**Assignment:** Beginning at the top of the data below, write out every line exactly until you reach the line with "const n = rings[0].length, pos", and include that line.

**Extracted material:**
——————————

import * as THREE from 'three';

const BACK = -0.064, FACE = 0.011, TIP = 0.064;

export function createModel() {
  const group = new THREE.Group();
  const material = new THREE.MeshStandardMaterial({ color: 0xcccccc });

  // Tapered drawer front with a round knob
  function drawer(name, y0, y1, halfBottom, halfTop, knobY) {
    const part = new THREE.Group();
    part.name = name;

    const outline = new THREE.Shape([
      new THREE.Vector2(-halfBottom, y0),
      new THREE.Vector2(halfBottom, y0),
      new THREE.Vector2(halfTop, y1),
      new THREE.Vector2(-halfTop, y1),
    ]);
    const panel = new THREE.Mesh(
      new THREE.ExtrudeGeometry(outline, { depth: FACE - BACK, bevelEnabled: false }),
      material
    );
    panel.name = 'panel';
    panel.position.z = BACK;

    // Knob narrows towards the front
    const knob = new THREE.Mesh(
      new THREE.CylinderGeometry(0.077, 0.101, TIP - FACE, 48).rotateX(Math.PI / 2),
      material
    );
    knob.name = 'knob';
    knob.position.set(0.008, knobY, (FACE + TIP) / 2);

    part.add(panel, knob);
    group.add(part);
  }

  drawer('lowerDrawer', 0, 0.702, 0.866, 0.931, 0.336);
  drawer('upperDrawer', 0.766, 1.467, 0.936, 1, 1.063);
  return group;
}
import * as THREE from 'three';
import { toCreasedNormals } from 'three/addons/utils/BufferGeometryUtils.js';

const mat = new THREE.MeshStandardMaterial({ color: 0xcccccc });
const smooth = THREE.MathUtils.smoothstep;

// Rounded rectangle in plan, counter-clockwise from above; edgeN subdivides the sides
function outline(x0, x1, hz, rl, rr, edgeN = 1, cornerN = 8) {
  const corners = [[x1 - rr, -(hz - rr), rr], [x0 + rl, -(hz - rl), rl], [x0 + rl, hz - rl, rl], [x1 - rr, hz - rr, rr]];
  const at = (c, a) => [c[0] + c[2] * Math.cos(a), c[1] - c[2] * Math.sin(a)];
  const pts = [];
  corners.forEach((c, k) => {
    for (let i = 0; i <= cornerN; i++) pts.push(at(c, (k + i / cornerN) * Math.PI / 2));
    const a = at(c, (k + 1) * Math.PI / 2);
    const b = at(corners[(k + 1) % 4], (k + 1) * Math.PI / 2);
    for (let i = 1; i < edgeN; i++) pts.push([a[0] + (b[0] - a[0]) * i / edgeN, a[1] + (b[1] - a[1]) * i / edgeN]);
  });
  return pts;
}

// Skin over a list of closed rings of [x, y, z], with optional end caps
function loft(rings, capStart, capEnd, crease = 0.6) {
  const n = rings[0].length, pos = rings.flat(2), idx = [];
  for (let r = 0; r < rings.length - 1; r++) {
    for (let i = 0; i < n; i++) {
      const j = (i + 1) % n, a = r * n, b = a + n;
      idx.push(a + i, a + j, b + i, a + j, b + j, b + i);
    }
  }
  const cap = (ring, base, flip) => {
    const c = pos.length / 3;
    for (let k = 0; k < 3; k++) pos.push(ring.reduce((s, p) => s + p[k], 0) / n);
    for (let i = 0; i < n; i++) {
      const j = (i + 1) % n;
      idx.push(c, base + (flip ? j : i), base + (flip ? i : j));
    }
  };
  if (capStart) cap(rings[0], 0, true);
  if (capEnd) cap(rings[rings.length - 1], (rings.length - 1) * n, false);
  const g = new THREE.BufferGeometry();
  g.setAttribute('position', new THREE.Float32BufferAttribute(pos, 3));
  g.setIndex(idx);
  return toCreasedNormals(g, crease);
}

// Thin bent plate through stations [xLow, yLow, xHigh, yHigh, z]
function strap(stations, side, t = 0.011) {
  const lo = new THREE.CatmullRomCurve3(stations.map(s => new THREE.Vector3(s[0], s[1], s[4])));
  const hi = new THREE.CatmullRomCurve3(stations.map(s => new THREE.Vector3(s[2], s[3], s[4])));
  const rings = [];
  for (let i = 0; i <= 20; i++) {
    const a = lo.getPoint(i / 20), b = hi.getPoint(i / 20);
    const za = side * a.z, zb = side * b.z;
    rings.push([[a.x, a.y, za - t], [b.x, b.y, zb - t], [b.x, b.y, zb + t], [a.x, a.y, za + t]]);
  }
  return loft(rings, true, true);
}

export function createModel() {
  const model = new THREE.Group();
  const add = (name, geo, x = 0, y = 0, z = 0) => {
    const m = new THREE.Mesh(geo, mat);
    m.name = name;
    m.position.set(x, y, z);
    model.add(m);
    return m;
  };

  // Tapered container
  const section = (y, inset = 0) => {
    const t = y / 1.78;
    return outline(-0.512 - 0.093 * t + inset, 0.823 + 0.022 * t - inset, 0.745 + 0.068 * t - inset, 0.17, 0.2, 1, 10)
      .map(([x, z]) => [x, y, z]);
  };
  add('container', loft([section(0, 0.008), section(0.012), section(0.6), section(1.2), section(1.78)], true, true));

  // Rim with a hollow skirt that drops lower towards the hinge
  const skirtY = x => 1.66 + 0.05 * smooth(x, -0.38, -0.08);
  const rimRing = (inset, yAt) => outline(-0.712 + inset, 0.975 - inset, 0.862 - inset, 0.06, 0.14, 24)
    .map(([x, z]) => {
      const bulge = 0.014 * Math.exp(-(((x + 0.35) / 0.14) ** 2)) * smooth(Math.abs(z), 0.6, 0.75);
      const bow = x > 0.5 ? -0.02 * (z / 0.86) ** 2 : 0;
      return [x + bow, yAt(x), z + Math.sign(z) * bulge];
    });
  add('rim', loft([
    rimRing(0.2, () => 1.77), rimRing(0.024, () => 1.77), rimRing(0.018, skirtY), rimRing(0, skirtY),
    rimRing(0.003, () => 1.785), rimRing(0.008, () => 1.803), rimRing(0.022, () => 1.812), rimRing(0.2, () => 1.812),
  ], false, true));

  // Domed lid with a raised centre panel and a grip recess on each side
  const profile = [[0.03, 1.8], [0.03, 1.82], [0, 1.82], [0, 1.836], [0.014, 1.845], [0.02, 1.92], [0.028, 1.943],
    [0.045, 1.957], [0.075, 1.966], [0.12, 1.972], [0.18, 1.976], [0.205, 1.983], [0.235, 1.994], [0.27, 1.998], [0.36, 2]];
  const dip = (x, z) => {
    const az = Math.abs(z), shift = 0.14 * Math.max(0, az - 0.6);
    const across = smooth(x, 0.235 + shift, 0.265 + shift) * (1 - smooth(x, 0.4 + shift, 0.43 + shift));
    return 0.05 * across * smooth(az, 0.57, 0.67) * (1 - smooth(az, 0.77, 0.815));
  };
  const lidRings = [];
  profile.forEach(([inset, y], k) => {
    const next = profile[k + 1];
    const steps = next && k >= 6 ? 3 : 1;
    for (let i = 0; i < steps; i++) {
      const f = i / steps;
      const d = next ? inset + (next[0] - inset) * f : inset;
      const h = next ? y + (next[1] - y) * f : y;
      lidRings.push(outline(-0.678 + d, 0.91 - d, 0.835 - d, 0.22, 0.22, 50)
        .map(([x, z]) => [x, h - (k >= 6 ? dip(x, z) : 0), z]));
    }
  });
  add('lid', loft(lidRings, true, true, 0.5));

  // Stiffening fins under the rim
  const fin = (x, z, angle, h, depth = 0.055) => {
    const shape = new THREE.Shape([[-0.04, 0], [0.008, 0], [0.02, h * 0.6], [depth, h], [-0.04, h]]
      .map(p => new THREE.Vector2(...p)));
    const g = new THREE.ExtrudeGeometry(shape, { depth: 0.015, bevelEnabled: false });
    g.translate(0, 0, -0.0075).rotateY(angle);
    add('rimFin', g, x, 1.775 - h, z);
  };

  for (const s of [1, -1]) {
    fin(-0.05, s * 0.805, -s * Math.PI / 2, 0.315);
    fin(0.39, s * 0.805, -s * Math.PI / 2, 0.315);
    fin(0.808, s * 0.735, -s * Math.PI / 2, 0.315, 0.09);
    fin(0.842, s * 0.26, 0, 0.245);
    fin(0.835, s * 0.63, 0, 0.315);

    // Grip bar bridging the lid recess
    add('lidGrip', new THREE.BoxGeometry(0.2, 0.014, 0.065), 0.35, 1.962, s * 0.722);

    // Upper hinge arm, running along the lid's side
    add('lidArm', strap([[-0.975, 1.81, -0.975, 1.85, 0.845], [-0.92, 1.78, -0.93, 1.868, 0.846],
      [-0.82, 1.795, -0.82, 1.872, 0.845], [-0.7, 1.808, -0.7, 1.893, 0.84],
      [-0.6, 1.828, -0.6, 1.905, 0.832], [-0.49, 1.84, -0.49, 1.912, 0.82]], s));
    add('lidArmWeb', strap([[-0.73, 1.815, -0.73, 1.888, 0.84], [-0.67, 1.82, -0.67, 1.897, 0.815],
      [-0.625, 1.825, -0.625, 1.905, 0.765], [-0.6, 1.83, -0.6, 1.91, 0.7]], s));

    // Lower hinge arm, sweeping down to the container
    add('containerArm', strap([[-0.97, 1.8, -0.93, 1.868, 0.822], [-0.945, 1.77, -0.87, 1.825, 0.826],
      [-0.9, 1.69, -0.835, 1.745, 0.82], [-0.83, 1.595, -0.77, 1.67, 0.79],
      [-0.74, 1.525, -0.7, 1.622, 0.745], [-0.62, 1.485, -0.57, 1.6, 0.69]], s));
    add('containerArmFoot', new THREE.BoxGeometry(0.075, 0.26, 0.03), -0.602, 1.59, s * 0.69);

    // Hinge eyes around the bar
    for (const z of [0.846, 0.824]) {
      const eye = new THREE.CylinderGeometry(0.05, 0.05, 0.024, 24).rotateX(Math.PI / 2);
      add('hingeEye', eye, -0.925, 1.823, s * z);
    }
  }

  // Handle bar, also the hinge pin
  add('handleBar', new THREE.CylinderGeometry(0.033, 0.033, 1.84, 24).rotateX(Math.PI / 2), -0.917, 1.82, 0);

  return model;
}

——————————

**Your response:**
import * as THREE from 'three';

const BACK = -0.064, FACE = 0.011, TIP = 0.064;

export function createModel() {
  const group = new THREE.Group();
  const material = new THREE.MeshStandardMaterial({ color: 0xcccccc });

  // Tapered drawer front with a round knob
  function drawer(name, y0, y1, halfBottom, halfTop, knobY) {
    const part = new THREE.Group();
    part.name = name;

    const outline = new THREE.Shape([
      new THREE.Vector2(-halfBottom, y0),
      new THREE.Vector2(halfBottom, y0),
      new THREE.Vector2(halfTop, y1),
      new THREE.Vector2(-halfTop, y1),
    ]);
    const panel = new THREE.Mesh(
      new THREE.ExtrudeGeometry(outline, { depth: FACE - BACK, bevelEnabled: false }),
      material
    );
    panel.name = 'panel';
    panel.position.z = BACK;

    // Knob narrows towards the front
    const knob = new THREE.Mesh(
      new THREE.CylinderGeometry(0.077, 0.101, TIP - FACE, 48).rotateX(Math.PI / 2),
      material
    );
    knob.name = 'knob';
    knob.position.set(0.008, knobY, (FACE + TIP) / 2);

    part.add(panel, knob);
    group.add(part);
  }

  drawer('lowerDrawer', 0, 0.702, 0.866, 0.931, 0.336);
  drawer('upperDrawer', 0.766, 1.467, 0.936, 1, 1.063);
  return group;
}
import * as THREE from 'three';
import { toCreasedNormals } from 'three/addons/utils/BufferGeometryUtils.js';

const mat = new THREE.MeshStandardMaterial({ color: 0xcccccc });
const smooth = THREE.MathUtils.smoothstep;

// Rounded rectangle in plan, counter-clockwise from above; edgeN subdivides the sides
function outline(x0, x1, hz, rl, rr, edgeN = 1, cornerN = 8) {
  const corners = [[x1 - rr, -(hz - rr), rr], [x0 + rl, -(hz - rl), rl], [x0 + rl, hz - rl, rl], [x1 - rr, hz - rr, rr]];
  const at = (c, a) => [c[0] + c[2] * Math.cos(a), c[1] - c[2] * Math.sin(a)];
  const pts = [];
  corners.forEach((c, k) => {
    for (let i = 0; i <= cornerN; i++) pts.push(at(c, (k + i / cornerN) * Math.PI / 2));
    const a = at(c, (k + 1) * Math.PI / 2);
    const b = at(corners[(k + 1) % 4], (k + 1) * Math.PI / 2);
    for (let i = 1; i < edgeN; i++) pts.push([a[0] + (b[0] - a[0]) * i / edgeN, a[1] + (b[1] - a[1]) * i / edgeN]);
  });
  return pts;
}

// Skin over a list of closed rings of [x, y, z], with optional end caps
function loft(rings, capStart, capEnd, crease = 0.6) {
  const n = rings[0].length, pos = rings.flat(2), idx = [];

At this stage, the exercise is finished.